The 2001 general election is the last to date in which any government has held an overall majority of more than 100 seats in the House of Commons, and the second of only two since the Second World War (the other being 1997) in which a single party won over 400 MPs. Notable departing MPs included former Prime Ministers Edward Heath (also Father of the House) and John Major, former Deputy Prime Minister Michael Heseltine, former Liberal Democrat leader Paddy Ashdown, former Cabinet ministers Tony Benn, Tom King, John Morris, Mo Mowlam, John MacGregor and Peter Brooke, Teresa Gorman, and then Mayor of London Ken Livingstone.

Change was seen in Northern Ireland, with the moderate unionist Ulster Unionist Party (UUP) losing four seats to the more hardline Democratic Unionist Party (DUP). A similar transition appeared in the nationalist community, with the moderate Social Democratic and Labour Party (SDLP) losing votes to the more staunchly republican and abstentionist Sinn Féin.

Exceptionally low voter turnout, which fell below 60% for the first (and so far, only) time since 1918, also marked this election.[2] The election was broadcast live on the BBC and presented by David Dimbleby, Jeremy Paxman, Andrew Marr, Peter Snow, and Tony King.[3]

The 2001 general election was notable for being the first in which pictures of the party logos appeared on the ballot paper.
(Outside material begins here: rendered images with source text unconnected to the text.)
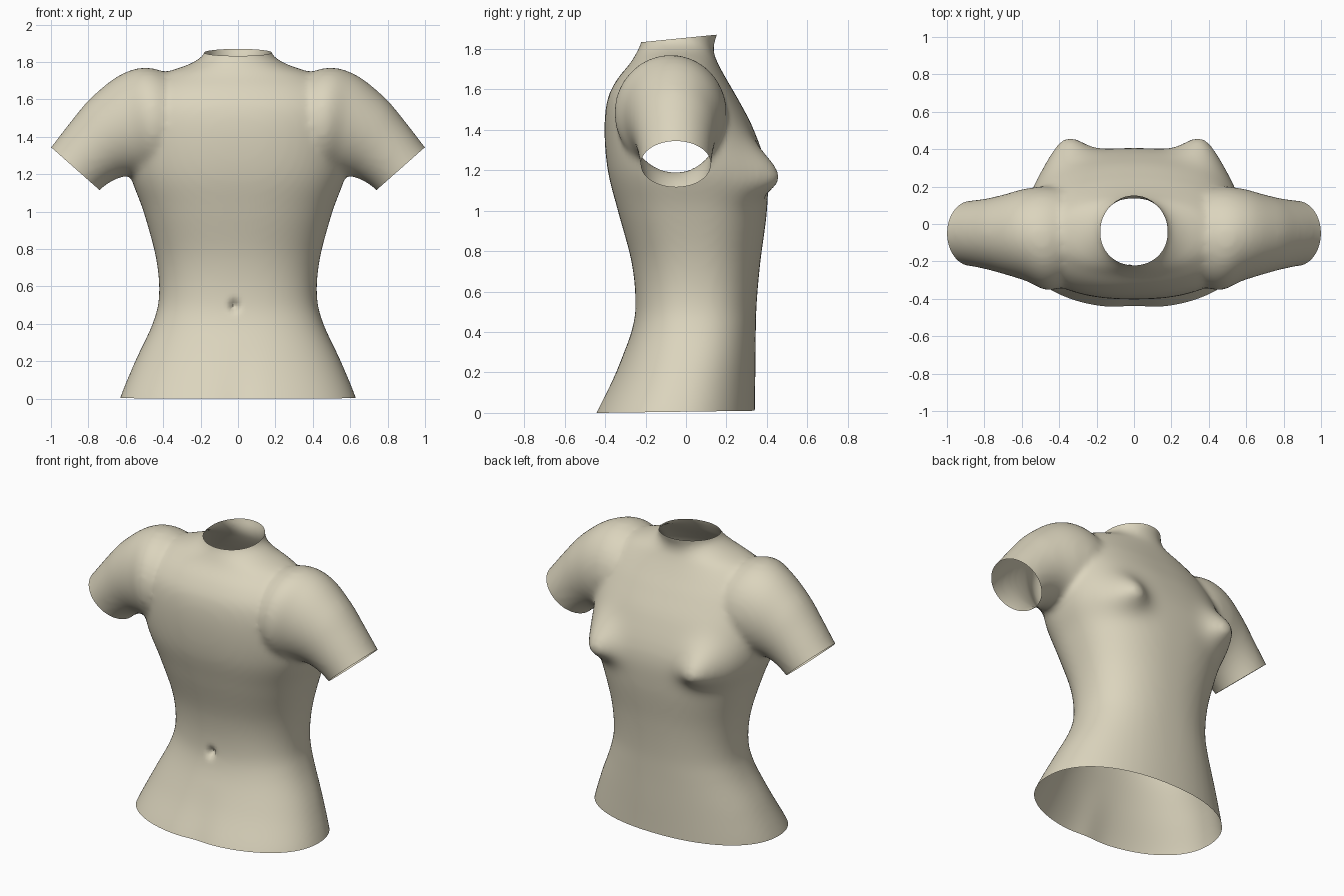
import bpy, bmesh, math
from mathutils import Vector

if "Cube" in bpy.data.objects:
    bpy.data.objects.remove(bpy.data.objects["Cube"])

# Torso stations: z, half width, y of the -y side, y of the +y side, squareness
TORSO = [
    (-0.12, 0.66, -0.50, 0.34, 2.2), (0.0, 0.632, -0.45, 0.34, 2.2),
    (0.2, 0.55, -0.35, 0.343, 2.2), (0.4, 0.457, -0.27, 0.345, 2.3),
    (0.55, 0.422, -0.25, 0.35, 2.3), (0.75, 0.438, -0.27, 0.368, 2.3),
    (1.0, 0.505, -0.337, 0.40, 2.4), (1.2, 0.575, -0.387, 0.40, 2.4),
    (1.4, 0.585, -0.403, 0.335, 2.4), (1.55, 0.56, -0.388, 0.258, 2.4),
    (1.65, 0.51, -0.34, 0.20, 2.3), (1.73, 0.42, -0.275, 0.157, 2.1),
    (1.785, 0.27, -0.243, 0.137, 2.0), (1.83, 0.192, -0.222, 0.14, 2.0),
    (1.87, 0.175, -0.215, 0.155, 2.0), (1.95, 0.17, -0.21, 0.17, 2.0),
]
# Sleeve stations: upper x, z, lower x, z, y of the -y side, y of the +y side
SLEEVE = [
    (0.25, 1.68, 0.25, 1.30, -0.27, 0.16), (0.46, 1.768, 0.42, 1.20, -0.355, 0.20),
    (0.62, 1.737, 0.53, 1.19, -0.305, 0.19), (0.78, 1.615, 0.60, 1.19, -0.268, 0.158),
    (0.89, 1.487, 0.67, 1.165, -0.243, 0.137), (1.0, 1.345, 0.74, 1.115, -0.225, 0.125),
    (1.07, 1.265, 0.81, 1.035, -0.22, 0.12),
]


def smooth_stations(rows, steps):
    """Catmull-Rom interpolation between stations."""
    out = []
    for i in range(len(rows) - 1):
        a, b = rows[max(i - 1, 0)], rows[i]
        c, d = rows[i + 1], rows[min(i + 2, len(rows) - 1)]
        for k in range(steps):
            t = k / steps
            out.append([0.5 * (2*q + (r - p)*t + (2*p - 5*q + 4*r - s)*t*t
                               + (3*q - p - 3*r + s)*t**3)
                        for p, q, r, s in zip(a, b, c, d)])
    return out + [list(rows[-1])]


def loft(bm, rings):
    """Closed tube through rings of points."""
    loops = [[bm.verts.new(p) for p in ring] for ring in rings]
    n = len(loops[0])
    faces = [bm.faces.new((a[j], a[(j+1) % n], b[(j+1) % n], b[j]))
             for a, b in zip(loops, loops[1:]) for j in range(n)]
    faces += [bm.faces.new(loops[0]), bm.faces.new(loops[-1])]
    bmesh.ops.recalc_face_normals(bm, faces=faces)


def power(v, n):
    return math.copysign(abs(v) ** (2 / n), v)


def torso_ring(z, w, y0, y1, n, count=96):
    ring = []
    for j in range(count):
        a = 2 * math.pi * j / count
        x = w * power(math.cos(a), n)
        s = math.sin(a)
        y = (y0 + y1) / 2 + (y1 - y0) / 2 * power(s, n)
        # pair of rounded points on the +y side
        if s > 0:
            sz = 0.15 if z > 1.16 else 0.085
            y += 0.12 * min(1, s * 2) * math.exp(
                -((abs(x) - 0.37) / 0.12) ** 2 - ((z - 1.16) / sz) ** 2)
        # shallow channel down the middle of the lower -y side
        elif z < 0.3:
            y += 0.014 * math.exp(-(x / 0.09) ** 2) * (1 - max(z, 0) / 0.3)
        ring.append((x, y, z))
    return ring


def sleeve_ring(ux, uz, lx, lz, y0, y1, side, count=48):
    ring = []
    for j in range(count):
        a = 2 * math.pi * j / count
        t = 0.5 + 0.5 * math.cos(a)
        ring.append((side * (lx + (ux - lx) * t),
                     (y0 + y1) / 2 + (y1 - y0) / 2 * math.sin(a),
                     lz + (uz - lz) * t))
    return ring


# Solid torso and both sleeves
bm = bmesh.new()
loft(bm, [torso_ring(*r) for r in smooth_stations(TORSO, 6)])
for side in (1, -1):
    loft(bm, [sleeve_ring(*r, side) for r in smooth_stations(SLEEVE, 5)])
mesh = bpy.data.meshes.new("torso_form")
bm.to_mesh(mesh)
bm.free()
form = bpy.data.objects.new("torso_form", mesh)
bpy.context.collection.objects.link(form)

# Blend them into one skin
remesh = form.modifiers.new("blend", 'REMESH')
remesh.mode = 'VOXEL'
remesh.voxel_size = 0.018
relax = form.modifiers.new("relax", 'SMOOTH')
relax.factor = 0.5
relax.iterations = 10
bpy.context.view_layer.update()
deps = bpy.context.evaluated_depsgraph_get()
skin = bpy.data.meshes.new_from_object(form.evaluated_get(deps))
bpy.data.objects.remove(form)

bm = bmesh.new()
bm.from_mesh(skin)

# Small navel dent
for v in bm.verts:
    if v.co.y < -0.1:
        v.co.y += 0.04 * math.exp(-((v.co.x + 0.02) / 0.022) ** 2
                                  - ((v.co.z - 0.495) / 0.028) ** 2)


def cut(point, normal, where):
    """Open the skin beyond a plane, only in the chosen region."""
    faces = [f for f in bm.faces if where(f.calc_center_median())]
    geom = set(faces)
    for f in faces:
        geom.update(f.verts)
        geom.update(f.edges)
    bmesh.ops.bisect_plane(bm, geom=list(geom), plane_co=point, plane_no=normal,
                           clear_outer=True)


# Hem, neck and sleeve openings
cut(Vector((0, 0, 0.006)), Vector((0, 0.014, -1)), lambda c: c.z < 0.2)
cut(Vector((0, -0.03, 1.852)), Vector((0, -0.1, 1)), lambda c: c.z > 1.7 and abs(c.x) < 0.3)
for side in (1, -1):
    cut(Vector((side * 0.87, 0, 1.23)), Vector((side * 0.23, 0, -0.26)),
        lambda c: c.x * side > 0.66 and c.z > 0.8)
bm.to_mesh(skin)
bm.free()

shirt = bpy.data.objects.new("shirt_body", skin)
bpy.context.collection.objects.link(shirt)
cloth = bpy.data.materials.new("beige cloth")
cloth.diffuse_color = (0.71, 0.66, 0.51, 1)
cloth.use_nodes = True
cloth.node_tree.nodes["Principled BSDF"].inputs["Base Color"].default_value = cloth.diffuse_color
skin.materials.clear()
skin.materials.append(cloth)
for p in skin.polygons:
    p.material_index = 0
bpy.context.view_layer.objects.active = shirt
shirt.select_set(True)
bpy.ops.object.shade_smooth_by_angle(angle=math.radians(50))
Prior to this, the ballot paper had only displayed the candidate's name, address, and party name.[4]